*** Opening of Supplied data ***
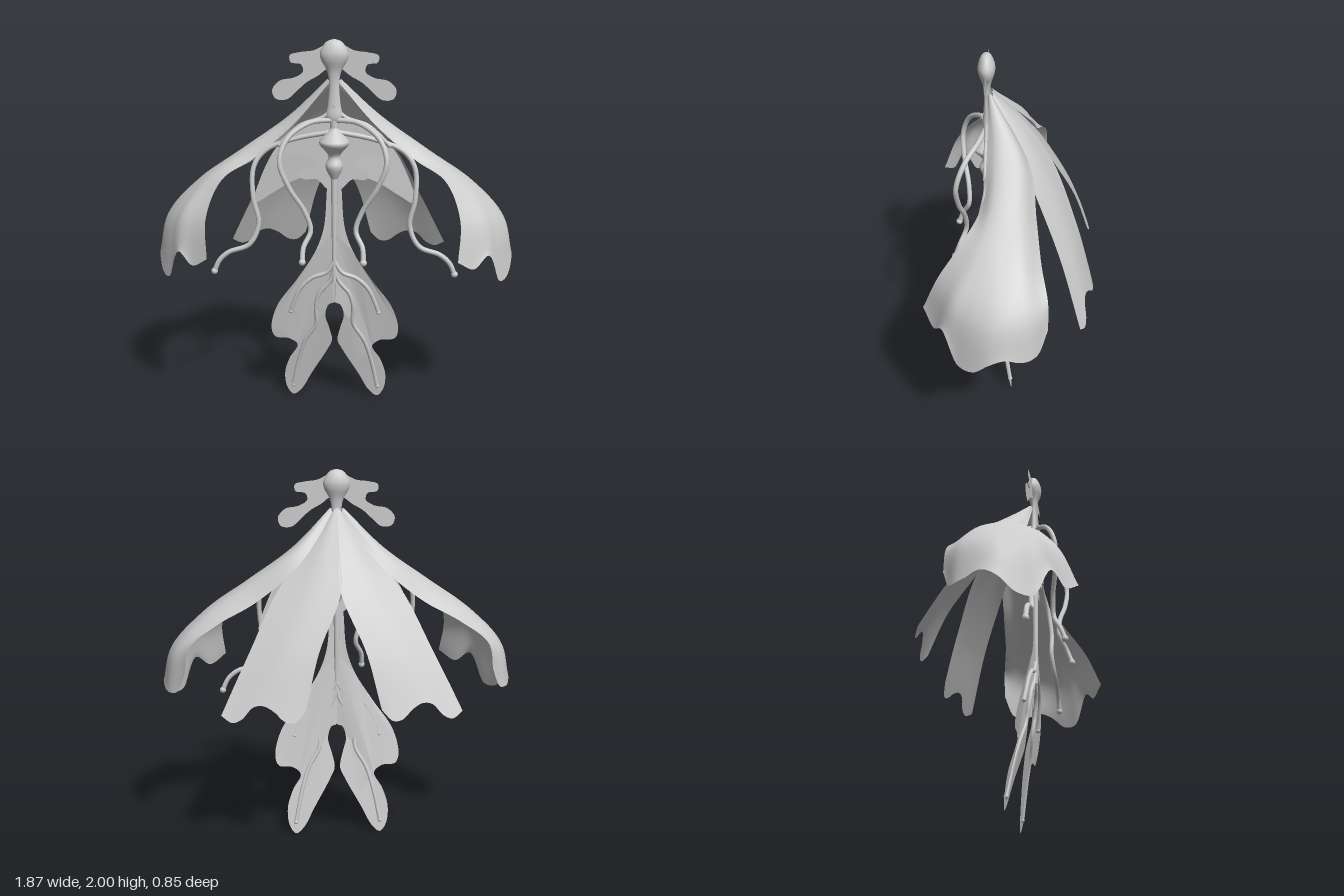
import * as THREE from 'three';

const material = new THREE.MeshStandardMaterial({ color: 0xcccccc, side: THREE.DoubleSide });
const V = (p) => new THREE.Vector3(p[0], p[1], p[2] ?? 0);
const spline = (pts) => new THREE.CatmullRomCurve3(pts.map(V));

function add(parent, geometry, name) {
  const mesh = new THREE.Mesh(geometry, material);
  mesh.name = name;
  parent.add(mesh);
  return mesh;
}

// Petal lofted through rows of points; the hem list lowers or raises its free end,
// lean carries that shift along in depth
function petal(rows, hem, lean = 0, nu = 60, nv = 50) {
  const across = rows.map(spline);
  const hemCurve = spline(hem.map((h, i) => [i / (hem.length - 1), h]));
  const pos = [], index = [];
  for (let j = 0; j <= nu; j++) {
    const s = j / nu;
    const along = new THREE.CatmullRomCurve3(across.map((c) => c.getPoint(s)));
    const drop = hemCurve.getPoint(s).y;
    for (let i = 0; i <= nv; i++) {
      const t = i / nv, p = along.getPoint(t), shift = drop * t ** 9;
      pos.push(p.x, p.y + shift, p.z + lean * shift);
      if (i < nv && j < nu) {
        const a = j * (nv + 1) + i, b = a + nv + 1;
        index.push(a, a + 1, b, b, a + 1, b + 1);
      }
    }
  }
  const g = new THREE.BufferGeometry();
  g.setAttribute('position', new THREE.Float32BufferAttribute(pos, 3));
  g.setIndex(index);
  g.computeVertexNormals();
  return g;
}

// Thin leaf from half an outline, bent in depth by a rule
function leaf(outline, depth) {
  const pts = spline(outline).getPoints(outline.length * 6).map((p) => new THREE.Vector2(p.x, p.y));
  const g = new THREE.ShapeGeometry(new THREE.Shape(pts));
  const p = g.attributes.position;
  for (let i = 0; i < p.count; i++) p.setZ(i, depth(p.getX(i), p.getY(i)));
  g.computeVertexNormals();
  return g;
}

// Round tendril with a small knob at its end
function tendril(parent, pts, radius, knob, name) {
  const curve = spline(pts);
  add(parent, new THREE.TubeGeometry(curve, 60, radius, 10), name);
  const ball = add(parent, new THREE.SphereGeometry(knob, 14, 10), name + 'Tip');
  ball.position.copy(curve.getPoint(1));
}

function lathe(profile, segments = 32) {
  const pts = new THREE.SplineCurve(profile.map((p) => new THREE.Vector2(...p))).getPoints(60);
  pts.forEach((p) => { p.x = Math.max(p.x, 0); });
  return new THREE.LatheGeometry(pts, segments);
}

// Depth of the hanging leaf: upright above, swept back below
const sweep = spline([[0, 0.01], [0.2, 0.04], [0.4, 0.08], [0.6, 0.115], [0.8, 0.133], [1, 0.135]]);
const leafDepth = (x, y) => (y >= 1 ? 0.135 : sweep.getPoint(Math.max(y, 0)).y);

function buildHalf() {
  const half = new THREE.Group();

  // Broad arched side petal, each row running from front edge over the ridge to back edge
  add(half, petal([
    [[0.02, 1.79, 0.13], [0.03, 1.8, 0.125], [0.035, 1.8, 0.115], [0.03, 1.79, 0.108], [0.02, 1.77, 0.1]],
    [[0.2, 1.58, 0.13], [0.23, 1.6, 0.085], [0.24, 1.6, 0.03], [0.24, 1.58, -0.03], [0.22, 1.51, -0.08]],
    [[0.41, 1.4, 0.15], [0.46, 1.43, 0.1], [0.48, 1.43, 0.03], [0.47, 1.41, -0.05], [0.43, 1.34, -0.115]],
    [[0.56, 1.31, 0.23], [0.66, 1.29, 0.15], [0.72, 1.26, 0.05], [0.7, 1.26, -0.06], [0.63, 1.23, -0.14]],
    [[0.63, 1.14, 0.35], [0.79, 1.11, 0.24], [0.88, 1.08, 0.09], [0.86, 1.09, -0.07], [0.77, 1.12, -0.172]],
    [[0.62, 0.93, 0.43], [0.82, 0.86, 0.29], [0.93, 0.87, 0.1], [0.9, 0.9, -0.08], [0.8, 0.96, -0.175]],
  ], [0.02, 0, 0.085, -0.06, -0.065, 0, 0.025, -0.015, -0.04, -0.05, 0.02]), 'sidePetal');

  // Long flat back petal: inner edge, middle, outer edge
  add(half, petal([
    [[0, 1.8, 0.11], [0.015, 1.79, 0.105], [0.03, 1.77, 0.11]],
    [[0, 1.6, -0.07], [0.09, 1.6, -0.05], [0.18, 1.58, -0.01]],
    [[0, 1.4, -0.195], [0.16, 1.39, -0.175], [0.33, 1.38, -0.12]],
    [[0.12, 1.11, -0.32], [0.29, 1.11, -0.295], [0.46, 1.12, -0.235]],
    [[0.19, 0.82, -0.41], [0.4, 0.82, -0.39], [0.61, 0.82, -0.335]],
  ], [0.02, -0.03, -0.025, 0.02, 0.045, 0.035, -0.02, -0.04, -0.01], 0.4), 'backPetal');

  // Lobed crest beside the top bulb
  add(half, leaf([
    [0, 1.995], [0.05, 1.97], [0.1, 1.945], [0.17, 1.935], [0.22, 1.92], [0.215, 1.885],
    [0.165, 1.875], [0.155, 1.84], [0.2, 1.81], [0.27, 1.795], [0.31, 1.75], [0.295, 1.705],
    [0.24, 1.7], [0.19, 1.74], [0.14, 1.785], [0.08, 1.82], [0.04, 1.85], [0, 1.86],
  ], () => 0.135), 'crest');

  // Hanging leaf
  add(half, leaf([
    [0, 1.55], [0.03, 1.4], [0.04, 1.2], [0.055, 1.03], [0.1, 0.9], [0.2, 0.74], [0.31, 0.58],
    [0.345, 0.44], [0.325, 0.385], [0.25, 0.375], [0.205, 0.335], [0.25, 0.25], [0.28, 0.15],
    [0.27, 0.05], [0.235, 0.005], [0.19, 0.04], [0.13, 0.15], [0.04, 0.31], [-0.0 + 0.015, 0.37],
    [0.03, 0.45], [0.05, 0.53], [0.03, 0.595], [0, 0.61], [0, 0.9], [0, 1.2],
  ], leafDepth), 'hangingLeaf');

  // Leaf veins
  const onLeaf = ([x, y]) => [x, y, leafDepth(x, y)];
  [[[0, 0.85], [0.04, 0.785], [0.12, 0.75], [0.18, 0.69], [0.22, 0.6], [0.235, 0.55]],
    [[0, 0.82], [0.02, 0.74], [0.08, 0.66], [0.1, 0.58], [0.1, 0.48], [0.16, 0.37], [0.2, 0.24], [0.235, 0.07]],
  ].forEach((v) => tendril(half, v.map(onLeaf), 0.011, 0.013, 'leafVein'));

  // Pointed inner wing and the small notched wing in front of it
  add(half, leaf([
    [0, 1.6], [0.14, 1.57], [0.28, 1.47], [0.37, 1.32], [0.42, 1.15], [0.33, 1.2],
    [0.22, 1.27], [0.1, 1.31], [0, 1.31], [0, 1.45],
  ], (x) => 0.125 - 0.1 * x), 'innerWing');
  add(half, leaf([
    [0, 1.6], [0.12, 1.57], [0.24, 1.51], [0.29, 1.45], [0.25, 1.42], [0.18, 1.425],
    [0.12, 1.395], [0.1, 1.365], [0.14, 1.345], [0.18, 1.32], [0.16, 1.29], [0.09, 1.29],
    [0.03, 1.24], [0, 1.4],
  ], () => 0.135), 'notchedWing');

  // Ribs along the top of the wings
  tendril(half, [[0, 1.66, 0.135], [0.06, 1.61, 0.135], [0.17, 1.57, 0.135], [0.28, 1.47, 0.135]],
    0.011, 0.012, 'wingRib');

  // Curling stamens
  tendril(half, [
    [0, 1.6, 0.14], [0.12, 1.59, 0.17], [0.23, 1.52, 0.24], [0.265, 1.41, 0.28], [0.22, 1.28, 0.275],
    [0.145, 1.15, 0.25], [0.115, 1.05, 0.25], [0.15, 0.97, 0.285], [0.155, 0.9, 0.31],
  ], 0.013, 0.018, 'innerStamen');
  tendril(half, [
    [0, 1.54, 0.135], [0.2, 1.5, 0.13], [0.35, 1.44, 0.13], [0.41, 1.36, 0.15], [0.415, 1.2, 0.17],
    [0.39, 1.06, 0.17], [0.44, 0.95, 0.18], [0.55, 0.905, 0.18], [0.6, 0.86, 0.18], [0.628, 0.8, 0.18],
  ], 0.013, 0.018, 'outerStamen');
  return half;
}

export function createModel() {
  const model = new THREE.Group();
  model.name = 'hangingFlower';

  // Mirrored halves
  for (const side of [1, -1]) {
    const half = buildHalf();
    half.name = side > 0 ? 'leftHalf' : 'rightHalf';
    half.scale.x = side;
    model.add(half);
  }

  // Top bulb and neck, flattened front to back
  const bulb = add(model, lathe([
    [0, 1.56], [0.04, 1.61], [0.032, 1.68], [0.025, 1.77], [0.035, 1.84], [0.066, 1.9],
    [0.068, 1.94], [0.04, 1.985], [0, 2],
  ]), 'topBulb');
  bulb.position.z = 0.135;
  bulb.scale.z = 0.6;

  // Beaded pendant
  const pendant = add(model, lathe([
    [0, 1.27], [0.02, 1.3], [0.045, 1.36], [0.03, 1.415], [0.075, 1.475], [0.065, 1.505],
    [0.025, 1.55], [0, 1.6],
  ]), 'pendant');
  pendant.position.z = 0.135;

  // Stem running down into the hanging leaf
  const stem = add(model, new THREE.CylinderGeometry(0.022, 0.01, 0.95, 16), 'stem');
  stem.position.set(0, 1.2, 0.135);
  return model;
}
*** Close of Supplied data ***
*** Opening of Supplied data ***
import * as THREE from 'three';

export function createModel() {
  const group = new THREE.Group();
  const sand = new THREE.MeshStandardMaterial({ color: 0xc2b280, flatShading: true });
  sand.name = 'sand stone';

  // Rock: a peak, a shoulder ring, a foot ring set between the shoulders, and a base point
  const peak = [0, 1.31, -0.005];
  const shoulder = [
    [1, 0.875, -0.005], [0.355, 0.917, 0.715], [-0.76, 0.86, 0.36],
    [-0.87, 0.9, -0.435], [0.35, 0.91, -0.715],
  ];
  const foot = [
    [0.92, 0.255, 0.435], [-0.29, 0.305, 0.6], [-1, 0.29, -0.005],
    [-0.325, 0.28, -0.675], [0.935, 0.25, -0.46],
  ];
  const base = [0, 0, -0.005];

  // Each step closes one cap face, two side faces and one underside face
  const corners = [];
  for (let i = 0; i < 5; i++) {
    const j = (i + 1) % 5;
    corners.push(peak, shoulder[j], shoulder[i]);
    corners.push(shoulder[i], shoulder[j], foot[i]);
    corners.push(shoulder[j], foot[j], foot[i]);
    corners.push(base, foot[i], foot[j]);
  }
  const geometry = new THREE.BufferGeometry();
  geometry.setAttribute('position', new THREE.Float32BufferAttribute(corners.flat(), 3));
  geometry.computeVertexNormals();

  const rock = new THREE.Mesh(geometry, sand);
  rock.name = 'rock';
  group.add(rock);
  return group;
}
*** Close of Supplied data ***
*** Opening of Supplied data ***
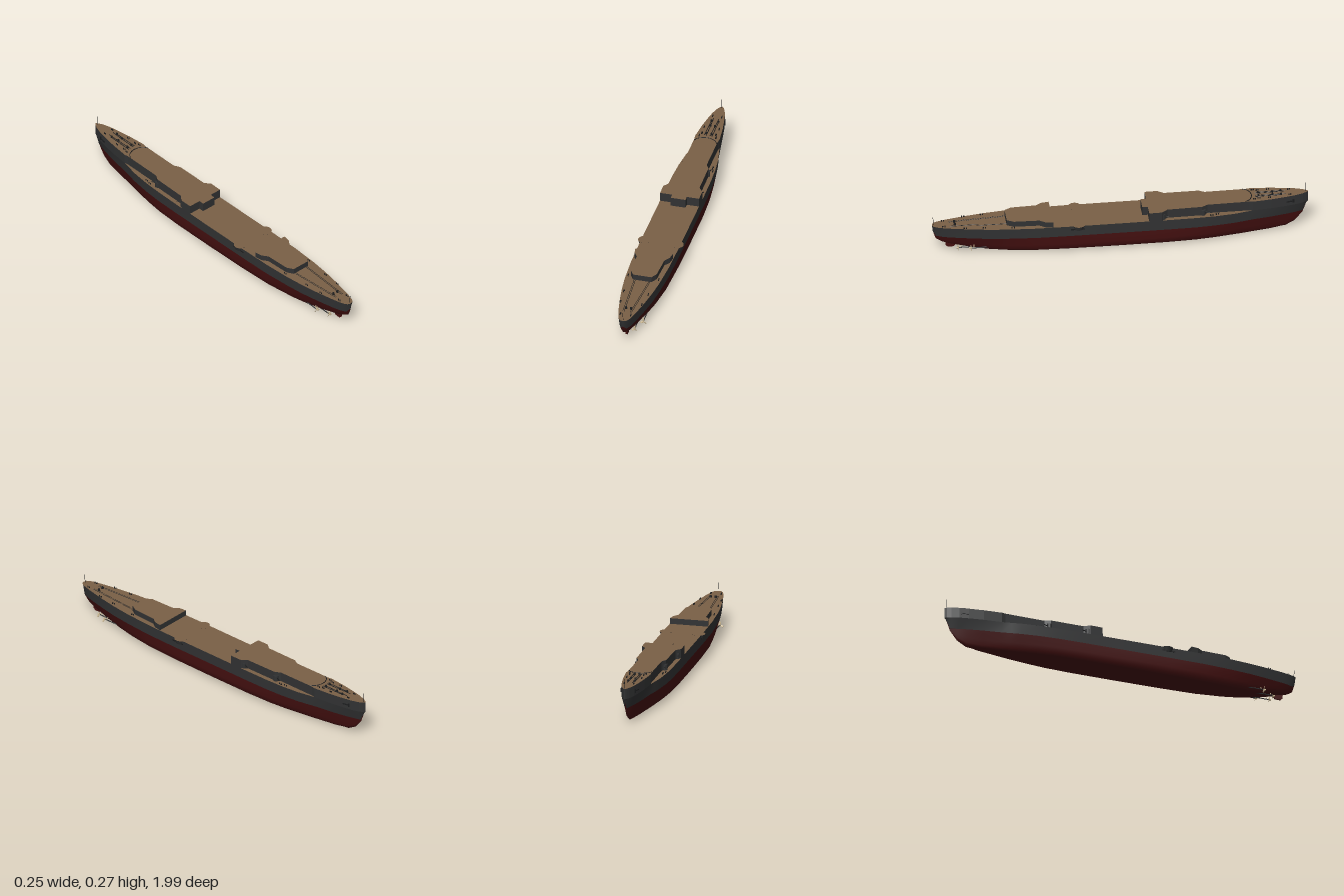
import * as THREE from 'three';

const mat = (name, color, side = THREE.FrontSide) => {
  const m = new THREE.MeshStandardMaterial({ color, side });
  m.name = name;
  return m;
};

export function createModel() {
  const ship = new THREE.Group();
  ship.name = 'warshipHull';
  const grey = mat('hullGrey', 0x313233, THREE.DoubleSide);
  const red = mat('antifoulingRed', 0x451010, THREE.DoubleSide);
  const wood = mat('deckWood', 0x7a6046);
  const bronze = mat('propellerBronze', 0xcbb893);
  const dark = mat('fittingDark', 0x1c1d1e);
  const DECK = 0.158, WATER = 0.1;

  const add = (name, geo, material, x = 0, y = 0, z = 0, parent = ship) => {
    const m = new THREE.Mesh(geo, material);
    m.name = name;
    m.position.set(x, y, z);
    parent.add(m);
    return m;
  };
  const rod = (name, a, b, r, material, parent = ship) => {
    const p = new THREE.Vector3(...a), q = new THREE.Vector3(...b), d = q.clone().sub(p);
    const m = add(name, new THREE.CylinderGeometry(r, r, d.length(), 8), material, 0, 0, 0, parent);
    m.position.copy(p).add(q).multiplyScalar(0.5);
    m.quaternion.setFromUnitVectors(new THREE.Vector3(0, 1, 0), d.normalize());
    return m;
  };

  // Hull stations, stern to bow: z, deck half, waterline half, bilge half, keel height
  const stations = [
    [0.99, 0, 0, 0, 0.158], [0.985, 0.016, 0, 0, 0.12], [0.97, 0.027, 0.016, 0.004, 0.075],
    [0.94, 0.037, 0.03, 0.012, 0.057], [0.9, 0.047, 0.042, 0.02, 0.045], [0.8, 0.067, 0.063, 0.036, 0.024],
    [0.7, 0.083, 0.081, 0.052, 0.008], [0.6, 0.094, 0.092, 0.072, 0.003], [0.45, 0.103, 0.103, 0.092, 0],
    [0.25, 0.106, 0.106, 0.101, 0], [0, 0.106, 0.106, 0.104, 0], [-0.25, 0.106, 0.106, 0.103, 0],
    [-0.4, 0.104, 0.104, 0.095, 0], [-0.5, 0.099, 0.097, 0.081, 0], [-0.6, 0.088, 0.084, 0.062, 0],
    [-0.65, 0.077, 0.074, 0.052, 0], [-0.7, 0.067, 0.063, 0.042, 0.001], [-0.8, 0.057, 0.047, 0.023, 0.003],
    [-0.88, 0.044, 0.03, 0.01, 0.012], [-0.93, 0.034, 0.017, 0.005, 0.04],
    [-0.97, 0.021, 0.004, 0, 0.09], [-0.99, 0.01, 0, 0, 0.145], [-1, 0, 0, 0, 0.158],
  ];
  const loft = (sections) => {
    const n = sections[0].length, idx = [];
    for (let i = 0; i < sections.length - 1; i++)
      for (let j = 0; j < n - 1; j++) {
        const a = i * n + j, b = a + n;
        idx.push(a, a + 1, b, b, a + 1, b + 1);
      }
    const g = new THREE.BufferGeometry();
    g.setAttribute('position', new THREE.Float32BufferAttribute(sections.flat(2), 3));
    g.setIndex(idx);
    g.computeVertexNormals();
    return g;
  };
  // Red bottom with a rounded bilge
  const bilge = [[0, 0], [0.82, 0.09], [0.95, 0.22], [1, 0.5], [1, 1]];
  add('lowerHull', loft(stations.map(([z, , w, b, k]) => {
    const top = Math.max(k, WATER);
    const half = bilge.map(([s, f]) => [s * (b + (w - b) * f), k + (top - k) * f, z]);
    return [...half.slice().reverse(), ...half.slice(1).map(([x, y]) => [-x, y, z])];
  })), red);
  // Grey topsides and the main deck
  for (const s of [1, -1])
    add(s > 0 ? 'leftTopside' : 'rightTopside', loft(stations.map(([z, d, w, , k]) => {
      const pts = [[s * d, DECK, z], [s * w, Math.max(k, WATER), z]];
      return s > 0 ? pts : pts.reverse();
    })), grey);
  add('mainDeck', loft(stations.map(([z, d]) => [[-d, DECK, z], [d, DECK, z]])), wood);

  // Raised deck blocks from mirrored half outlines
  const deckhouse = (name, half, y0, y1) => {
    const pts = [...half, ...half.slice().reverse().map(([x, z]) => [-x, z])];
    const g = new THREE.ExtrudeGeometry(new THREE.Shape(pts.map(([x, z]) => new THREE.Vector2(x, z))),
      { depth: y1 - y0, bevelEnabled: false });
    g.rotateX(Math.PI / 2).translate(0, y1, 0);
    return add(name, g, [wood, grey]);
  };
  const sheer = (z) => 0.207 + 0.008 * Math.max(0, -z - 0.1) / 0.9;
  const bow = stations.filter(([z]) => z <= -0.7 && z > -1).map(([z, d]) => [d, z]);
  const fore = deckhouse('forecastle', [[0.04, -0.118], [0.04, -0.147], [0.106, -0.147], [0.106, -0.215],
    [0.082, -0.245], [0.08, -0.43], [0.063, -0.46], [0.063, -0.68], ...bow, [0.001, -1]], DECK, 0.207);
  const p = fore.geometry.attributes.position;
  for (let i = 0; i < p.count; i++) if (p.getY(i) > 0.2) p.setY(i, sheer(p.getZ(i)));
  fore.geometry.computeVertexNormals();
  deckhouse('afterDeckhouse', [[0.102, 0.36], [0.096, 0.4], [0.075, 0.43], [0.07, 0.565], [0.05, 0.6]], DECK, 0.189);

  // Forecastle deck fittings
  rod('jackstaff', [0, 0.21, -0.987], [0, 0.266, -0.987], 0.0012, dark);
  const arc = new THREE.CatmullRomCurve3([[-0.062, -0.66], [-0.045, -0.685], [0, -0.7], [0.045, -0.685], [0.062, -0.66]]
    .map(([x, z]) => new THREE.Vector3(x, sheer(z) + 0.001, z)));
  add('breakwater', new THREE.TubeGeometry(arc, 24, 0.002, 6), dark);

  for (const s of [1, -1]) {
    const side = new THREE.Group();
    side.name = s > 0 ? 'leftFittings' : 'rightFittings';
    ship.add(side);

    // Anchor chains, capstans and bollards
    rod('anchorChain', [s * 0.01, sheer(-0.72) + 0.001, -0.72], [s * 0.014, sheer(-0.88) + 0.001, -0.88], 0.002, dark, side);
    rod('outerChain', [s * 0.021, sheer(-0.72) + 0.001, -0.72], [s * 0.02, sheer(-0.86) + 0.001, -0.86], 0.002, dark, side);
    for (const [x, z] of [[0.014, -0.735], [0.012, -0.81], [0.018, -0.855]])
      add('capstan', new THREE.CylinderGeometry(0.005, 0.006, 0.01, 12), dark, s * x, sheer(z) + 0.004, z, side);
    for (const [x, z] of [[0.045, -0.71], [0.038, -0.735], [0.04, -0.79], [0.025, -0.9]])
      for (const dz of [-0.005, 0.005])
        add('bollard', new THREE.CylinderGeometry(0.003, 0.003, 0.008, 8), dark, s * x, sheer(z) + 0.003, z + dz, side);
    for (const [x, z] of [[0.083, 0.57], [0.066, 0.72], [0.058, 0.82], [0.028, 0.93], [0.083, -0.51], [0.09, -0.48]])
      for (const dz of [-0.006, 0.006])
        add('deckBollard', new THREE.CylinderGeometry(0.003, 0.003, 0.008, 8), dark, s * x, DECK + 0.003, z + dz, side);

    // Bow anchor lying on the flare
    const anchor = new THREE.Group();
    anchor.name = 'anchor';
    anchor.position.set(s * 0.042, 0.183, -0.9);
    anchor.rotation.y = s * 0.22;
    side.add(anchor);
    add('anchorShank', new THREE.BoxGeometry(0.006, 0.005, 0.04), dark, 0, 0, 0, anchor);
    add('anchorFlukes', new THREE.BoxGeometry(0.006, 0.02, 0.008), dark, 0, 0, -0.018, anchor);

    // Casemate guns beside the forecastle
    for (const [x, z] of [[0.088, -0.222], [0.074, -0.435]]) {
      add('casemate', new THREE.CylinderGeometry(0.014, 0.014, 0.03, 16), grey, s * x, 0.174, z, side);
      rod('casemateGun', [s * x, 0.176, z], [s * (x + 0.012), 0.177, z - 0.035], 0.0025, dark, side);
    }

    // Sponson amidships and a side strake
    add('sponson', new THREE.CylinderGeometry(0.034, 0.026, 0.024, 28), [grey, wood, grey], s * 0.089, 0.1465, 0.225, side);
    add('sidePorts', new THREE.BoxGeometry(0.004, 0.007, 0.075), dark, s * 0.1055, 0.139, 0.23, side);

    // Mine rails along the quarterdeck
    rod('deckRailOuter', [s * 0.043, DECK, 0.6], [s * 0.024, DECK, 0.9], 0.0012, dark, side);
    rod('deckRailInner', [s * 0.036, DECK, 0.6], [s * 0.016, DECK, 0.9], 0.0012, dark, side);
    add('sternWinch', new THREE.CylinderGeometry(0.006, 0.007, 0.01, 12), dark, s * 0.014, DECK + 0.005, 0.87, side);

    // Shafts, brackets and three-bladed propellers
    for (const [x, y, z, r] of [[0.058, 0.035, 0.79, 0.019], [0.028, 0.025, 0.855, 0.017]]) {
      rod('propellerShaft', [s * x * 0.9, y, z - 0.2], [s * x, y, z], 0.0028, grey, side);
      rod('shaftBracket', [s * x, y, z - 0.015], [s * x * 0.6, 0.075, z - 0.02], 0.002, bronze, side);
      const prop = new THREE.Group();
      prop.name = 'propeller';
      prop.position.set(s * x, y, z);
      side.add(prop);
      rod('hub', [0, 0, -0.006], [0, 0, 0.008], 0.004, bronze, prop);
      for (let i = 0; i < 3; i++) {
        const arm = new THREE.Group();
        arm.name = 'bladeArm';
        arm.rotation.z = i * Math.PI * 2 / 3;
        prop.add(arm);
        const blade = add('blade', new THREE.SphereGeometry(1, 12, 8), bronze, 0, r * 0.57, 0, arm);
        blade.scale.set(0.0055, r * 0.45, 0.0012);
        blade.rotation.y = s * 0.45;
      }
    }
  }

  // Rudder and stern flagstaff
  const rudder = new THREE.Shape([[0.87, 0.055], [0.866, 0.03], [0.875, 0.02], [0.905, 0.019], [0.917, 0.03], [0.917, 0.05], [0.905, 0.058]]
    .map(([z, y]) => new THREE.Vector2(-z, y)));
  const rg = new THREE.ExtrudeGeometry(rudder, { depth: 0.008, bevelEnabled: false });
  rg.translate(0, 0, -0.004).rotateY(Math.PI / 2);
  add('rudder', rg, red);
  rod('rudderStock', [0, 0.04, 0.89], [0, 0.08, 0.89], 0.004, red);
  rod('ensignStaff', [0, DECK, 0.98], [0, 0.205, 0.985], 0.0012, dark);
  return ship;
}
*** Close of Supplied data ***
- **The problem**
Copy all lines of the material above where the string "sections" occurs.

- **Exercise solution**
  const loft = (sections) => {
    const n = sections[0].length, idx = [];
    for (let i = 0; i < sections.length - 1; i++)
    g.setAttribute('position', new THREE.Float32BufferAttribute(sections.flat(2), 3));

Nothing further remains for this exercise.